Here are some of the things that I have experienced in the past (and present):
We had a team of 2-3 testers. One tester would not touch the code (tangent: he is now a coder), but had the most domain knowledge of anyone in the team. I would create simple test scripts in Python, but nothing which would pass as automation. This worked for us, even if one or both of us were away. It seemed that we communicated our testing efforts well enough that, if needed (and gladly wasn’t needed much), other team members could step in.
We had a team of 2 testers in a huge company. We were supposed to “follow the script”, but neither of us did. We both worked on automation, had code reviews, maintained the repositories (even for the production code), explored the systems, and logged the results. This also worked well because we constantly communicated our testing stories with the rest of the team.
We had a “team” of 1 tester (me). I split my time between exploring, creating regression test scripts, creating automated tests, and communicating the results of my testing. It worked well because the communication helps keep both myself and the team on the same page. (Are we seeing a theme here?)
The need for constant communication in teams leads me to believe that the word “separate” is extremely loaded. The whole team doesn’t have to work on the code itself, but they should really work together on defining the test strategy and test ideas. In this way, you aren’t stepping on toes, and more hands may make easier work. (But beware, as too many cooks may also spoil the broth)

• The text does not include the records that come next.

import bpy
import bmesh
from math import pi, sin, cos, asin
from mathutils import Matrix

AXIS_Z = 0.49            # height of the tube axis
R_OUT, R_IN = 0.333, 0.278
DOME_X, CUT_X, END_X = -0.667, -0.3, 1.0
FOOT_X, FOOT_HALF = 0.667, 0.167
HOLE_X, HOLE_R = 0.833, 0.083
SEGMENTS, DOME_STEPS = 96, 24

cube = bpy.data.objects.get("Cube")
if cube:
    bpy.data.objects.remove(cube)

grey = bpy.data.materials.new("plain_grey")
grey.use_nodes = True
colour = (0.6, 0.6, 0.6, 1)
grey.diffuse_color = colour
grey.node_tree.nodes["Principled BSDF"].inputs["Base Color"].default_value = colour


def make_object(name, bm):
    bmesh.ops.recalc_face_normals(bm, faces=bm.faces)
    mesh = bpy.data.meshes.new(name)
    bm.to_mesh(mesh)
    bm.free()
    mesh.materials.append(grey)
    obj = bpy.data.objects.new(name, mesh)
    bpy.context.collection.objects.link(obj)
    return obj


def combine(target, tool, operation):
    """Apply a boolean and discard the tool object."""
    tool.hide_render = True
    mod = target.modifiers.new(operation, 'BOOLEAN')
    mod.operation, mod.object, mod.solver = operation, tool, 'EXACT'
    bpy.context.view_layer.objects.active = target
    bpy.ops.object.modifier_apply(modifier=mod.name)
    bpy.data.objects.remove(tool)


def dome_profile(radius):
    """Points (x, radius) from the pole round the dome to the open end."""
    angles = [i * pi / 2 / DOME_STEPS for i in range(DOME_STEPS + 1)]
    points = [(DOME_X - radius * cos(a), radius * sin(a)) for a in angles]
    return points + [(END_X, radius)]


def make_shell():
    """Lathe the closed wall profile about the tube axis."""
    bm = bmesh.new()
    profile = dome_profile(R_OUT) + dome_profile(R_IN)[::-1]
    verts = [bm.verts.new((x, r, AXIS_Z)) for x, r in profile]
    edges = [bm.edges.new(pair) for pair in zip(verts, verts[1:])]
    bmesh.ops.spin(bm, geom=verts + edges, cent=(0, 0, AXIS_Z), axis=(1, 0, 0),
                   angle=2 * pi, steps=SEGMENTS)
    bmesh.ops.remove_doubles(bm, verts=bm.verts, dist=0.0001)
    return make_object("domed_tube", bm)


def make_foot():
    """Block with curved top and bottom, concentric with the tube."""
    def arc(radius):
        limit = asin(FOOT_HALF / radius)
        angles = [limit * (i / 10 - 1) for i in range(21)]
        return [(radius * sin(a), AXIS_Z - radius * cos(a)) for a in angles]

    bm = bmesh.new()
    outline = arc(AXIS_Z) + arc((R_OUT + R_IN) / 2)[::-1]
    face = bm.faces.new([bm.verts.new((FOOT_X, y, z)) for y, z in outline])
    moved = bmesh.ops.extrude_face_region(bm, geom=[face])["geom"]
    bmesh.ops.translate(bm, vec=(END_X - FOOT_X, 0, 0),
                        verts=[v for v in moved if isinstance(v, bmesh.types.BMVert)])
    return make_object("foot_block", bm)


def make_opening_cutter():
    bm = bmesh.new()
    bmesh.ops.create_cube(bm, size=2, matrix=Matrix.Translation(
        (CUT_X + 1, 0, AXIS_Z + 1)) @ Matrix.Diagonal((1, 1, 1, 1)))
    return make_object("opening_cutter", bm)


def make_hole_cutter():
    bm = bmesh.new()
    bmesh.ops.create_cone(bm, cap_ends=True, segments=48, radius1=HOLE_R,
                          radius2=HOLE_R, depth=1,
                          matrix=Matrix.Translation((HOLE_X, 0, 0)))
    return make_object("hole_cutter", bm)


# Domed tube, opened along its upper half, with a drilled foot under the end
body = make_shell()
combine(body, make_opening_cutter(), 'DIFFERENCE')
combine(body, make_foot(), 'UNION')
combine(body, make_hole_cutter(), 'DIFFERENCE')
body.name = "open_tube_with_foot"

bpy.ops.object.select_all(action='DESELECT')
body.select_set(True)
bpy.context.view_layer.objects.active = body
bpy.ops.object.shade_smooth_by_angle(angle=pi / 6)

Having all testers responsible for all tests can also be a fallacy, since someone may have a huge depth of domain knowledge, but little skill in coding, or vice-versa. This could lead to a non-optimal use of the team’s time.
Ideally, everyone is T-shaped and can do all of the roles. Then you could have a “leader” and split roles evenly. But in the real world, that is never the case. Therefore, you may want to build your team based on the abilities, desires and goals of the team members rather than a pre-built model.